• **Problem requirements**: Return every line of the records, exact and in full, until you have returned the line with "cy + r * sin(start", and include none of the pictures.

• **Supplied material**:
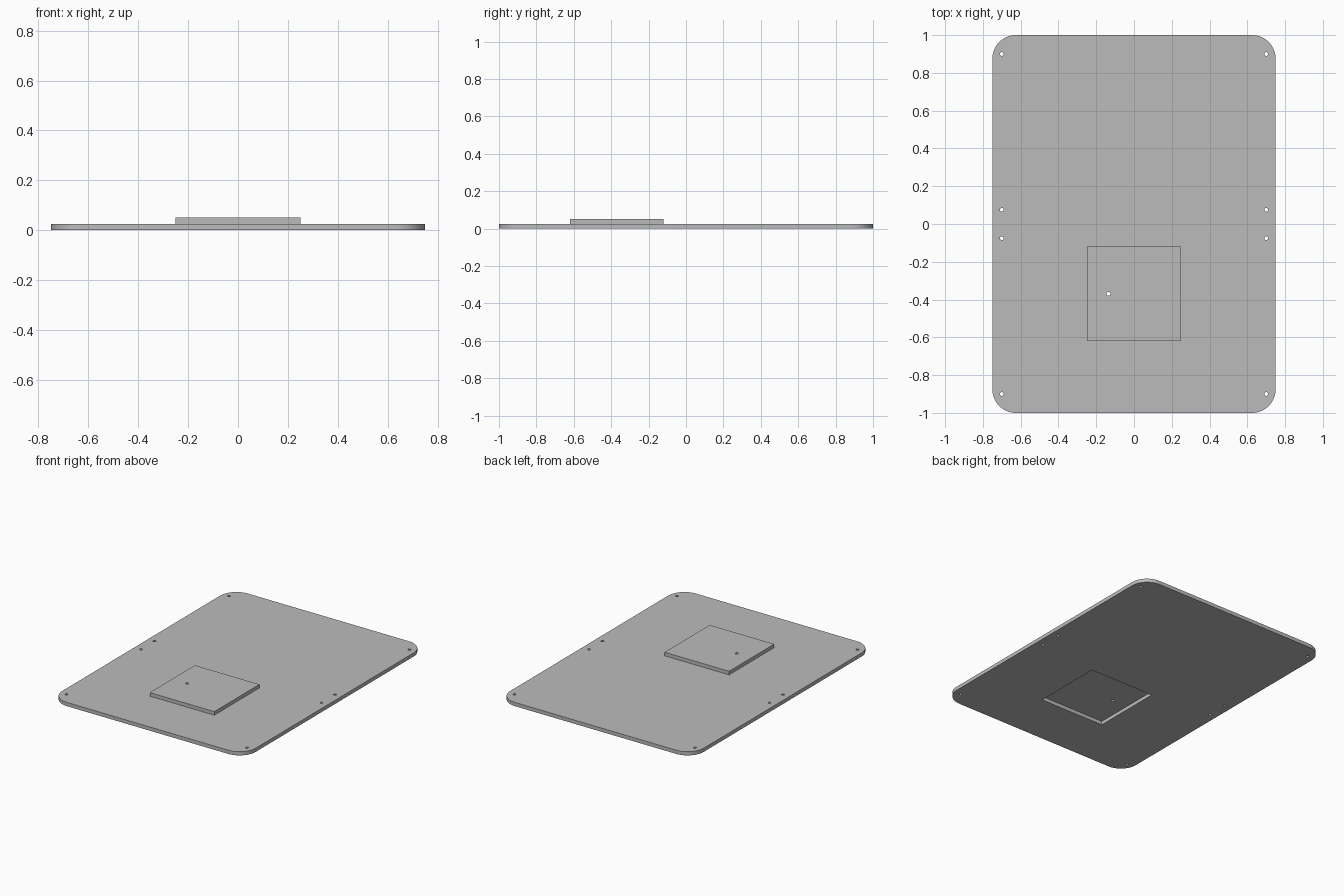
import bpy, bmesh
from math import cos, sin, pi

cube = bpy.data.objects.get("Cube")
if cube:
    bpy.data.objects.remove(cube, do_unlink=True)

grey = bpy.data.materials.new("plain grey")
grey.use_nodes = True
grey.diffuse_color = (0.5, 0.5, 0.5, 1)
grey.node_tree.nodes["Principled BSDF"].inputs["Base Color"].default_value = (0.5, 0.5, 0.5, 1)

THICK = 0.026
HOLE_R = 0.01
PAD_Y = -0.37


def arc(cx, cy, r, start, end, steps):
    return [(cx + r * cos(start + (end - start) * i / steps),
             cy + r * sin(start + (end - start) * i / steps)) for i in range(steps + 1)]


def circle(cx, cy, r, sides=24):
    return arc(cx, cy, r, 0, 2 * pi, sides)[:-1]


def rectangle(cx, cy, hx, hy):
    return [(cx - hx, cy - hy), (cx + hx, cy - hy), (cx + hx, cy + hy), (cx - hx, cy + hy)]


def rounded(hx, hy, r):
    pts = []
    for k, (sx, sy) in enumerate([(1, 1), (-1, 1), (-1, -1), (1, -1)]):
        pts += arc(sx * (hx - r), sy * (hy - r), r, k * pi / 2, (k + 1) * pi / 2, 16)
    return pts


def sheet(name, outlines, z):
    """Flat sheet: first outline is the rim, the others are openings."""
    curve = bpy.data.curves.new(name, 'CURVE')
    curve.dimensions = '2D'
    curve.fill_mode = 'BOTH'
    curve.extrude = THICK / 2
    for pts in outlines:
        spline = curve.splines.new('POLY')
        spline.points.add(len(pts) - 1)
        for p, (x, y) in zip(spline.points, pts):
            p.co = (x, y, 0, 1)
        spline.use_cyclic_u = True
    obj = bpy.data.objects.new(name, curve)
    bpy.context.collection.objects.link(obj)
    bpy.ops.object.select_all(action='DESELECT')
    obj.select_set(True)
    bpy.context.view_layer.objects.active = obj
    bpy.ops.object.convert(target='MESH')
    obj = bpy.context.object
    # Weld the rims and tidy the flat faces
    bm = bmesh.new()
    bm.from_mesh(obj.data)
    bmesh.ops.remove_doubles(bm, verts=bm.verts, dist=0.0001)
    bmesh.ops.translate(bm, verts=bm.verts, vec=(0, 0, z + THICK / 2))
    bmesh.ops.recalc_face_normals(bm, faces=bm.faces)
    bm.to_mesh(obj.data)
    bm.free()
    obj.data.materials.clear()
    obj.data.materials.append(grey)
    bpy.ops.object.shade_smooth_by_angle()
    return obj


# Rounded base plate with edge screw holes and a square opening under the pad
screws = [circle(sx * 0.7, sy * y, HOLE_R)
          for sx in (-1, 1) for sy in (-1, 1) for y in (0.9, 0.075)]
opening = rectangle(0, PAD_Y, 0.249, 0.249)
sheet("base_plate", [rounded(0.75, 1.0, 0.125), opening] + screws, 0)

# Raised square pad with one small hole
sheet("raised_pad", [rectangle(0, PAD_Y, 0.25, 0.25), circle(-0.135, PAD_Y, HOLE_R)], THICK - 0.001)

• **Output**:
import bpy, bmesh
from math import cos, sin, pi

cube = bpy.data.objects.get("Cube")
if cube:
    bpy.data.objects.remove(cube, do_unlink=True)

grey = bpy.data.materials.new("plain grey")
grey.use_nodes = True
grey.diffuse_color = (0.5, 0.5, 0.5, 1)
grey.node_tree.nodes["Principled BSDF"].inputs["Base Color"].default_value = (0.5, 0.5, 0.5, 1)

THICK = 0.026
HOLE_R = 0.01
PAD_Y = -0.37


def arc(cx, cy, r, start, end, steps):
    return [(cx + r * cos(start + (end - start) * i / steps),
             cy + r * sin(start + (end - start) * i / steps)) for i in range(steps + 1)]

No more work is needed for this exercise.